Ellen Dammond, who was a social worker and personnel supervisor, was descended from both the Fossetts of Monticello and the famous fugitive slaves William and Ellen Craft. The prominent equal rights activist William Monroe Trotter was her uncle. She felt strongly about preserving and passing on the history of the struggles for freedom and equality, and introduced a 1970s film on the Crafts. Both she and her daughter, Peggy Preacely, were active participants in the civil rights movement in the 1960s. Ellen Dammond worked with Dorothy Height and Polly Cowan in the Wednesdays in Mississippi project. The 2006 Getting Word interview includes a 1995 recording of Ellen Dammond and her sister, Virginia Craft Rose, remembering their family and its history.
The William and Ellen Craft Story
Find out about the Craft ancestors, William and Ellen, an enslaved couple from Macon, Georgia, who made a daring escape to freedom.
Mary Hemings Bell1753-post 1834
Joseph Fossett1780 - 1858
Ann-Elizabeth Fossett Isaacs1812-1902
Ellen Craft Dammond1916-2007
16 July 2006, Long Beach, CA

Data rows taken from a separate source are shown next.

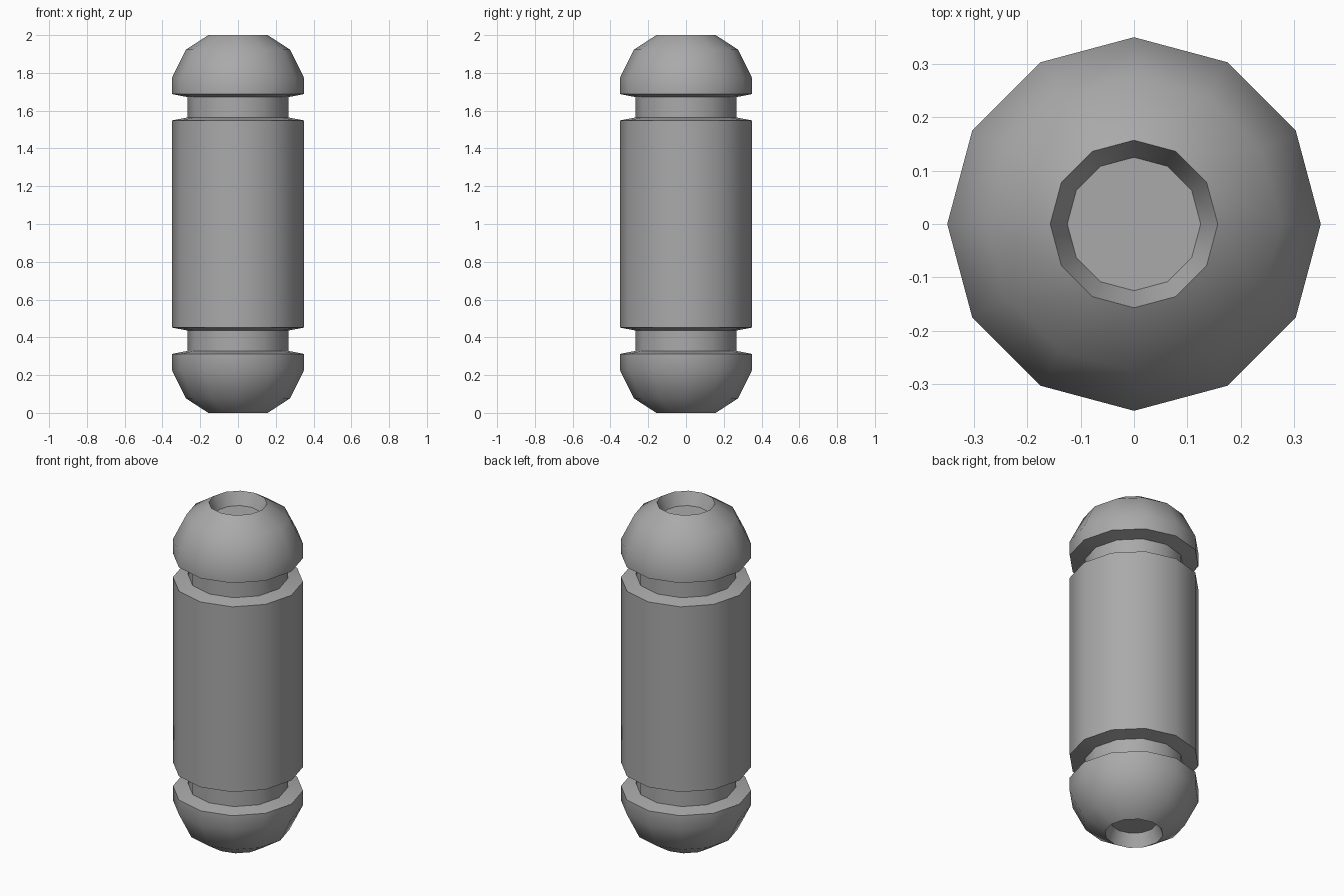
import bpy
import bmesh
from math import cos, sin, pi, radians

SIDES = 12
HEIGHT = 2.0
R_OUT, R_NECK = 0.35, 0.268

cube = bpy.data.objects.get("Cube")
if cube:
    bpy.data.objects.remove(cube, do_unlink=True)

grey = bpy.data.materials.new("mid_grey")
grey.use_nodes = True
grey.diffuse_color = (0.4, 0.4, 0.4, 1)
grey.node_tree.nodes["Principled BSDF"].inputs["Base Color"].default_value = (0.4, 0.4, 0.4, 1)


def lathe(name, profile, close_start=False, close_end=False):
    """Turn a (radius, height) profile, listed from bottom to top, around z."""
    bm = bmesh.new()
    rings = [[bm.verts.new((r * cos(2 * pi * i / SIDES), r * sin(2 * pi * i / SIDES), z))
              for i in range(SIDES)] for r, z in profile]
    for low, high in zip(rings, rings[1:]):
        for i in range(SIDES):
            j = (i + 1) % SIDES
            bm.faces.new((low[i], low[j], high[j], high[i]))
    if close_start:
        bm.faces.new(rings[0][::-1])
    if close_end:
        bm.faces.new(rings[-1])
    mesh = bpy.data.meshes.new(name)
    bm.to_mesh(mesh)
    bm.free()
    mesh.materials.append(grey)
    obj = bpy.data.objects.new(name, mesh)
    bpy.context.collection.objects.link(obj)
    bpy.ops.object.select_all(action="DESELECT")
    obj.select_set(True)
    bpy.context.view_layer.objects.active = obj
    bpy.ops.object.shade_smooth_by_angle(angle=radians(40))
    return obj


def flip(profile):
    """Mirror a profile to the other end, keeping it bottom to top."""
    return [(r, HEIGHT - z) for r, z in reversed(profile)]


# Rounded end caps with a tapered recess in each tip
cap = [(0.125, 0.073), (0.157, 0), (0.276, 0.077), (R_OUT, 0.227),
       (R_OUT, 0.312), (R_NECK, 0.328)]
lathe("bottom_cap", cap, close_start=True)
lathe("top_cap", flip(cap), close_end=True)

# Narrow necks between the caps and the barrel
neck = [(R_NECK, 0.328), (R_NECK, 0.436)]
lathe("bottom_neck", neck)
lathe("top_neck", flip(neck))

# Main barrel with slightly tapered ends
barrel_end = [(R_NECK, 0.436), (R_OUT, 0.452)]
lathe("barrel", barrel_end + flip(barrel_end))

Interviewees: Margaret Dammond Preacely, Noel Day, Christopher Day
Also present: Ellen Craft Dammond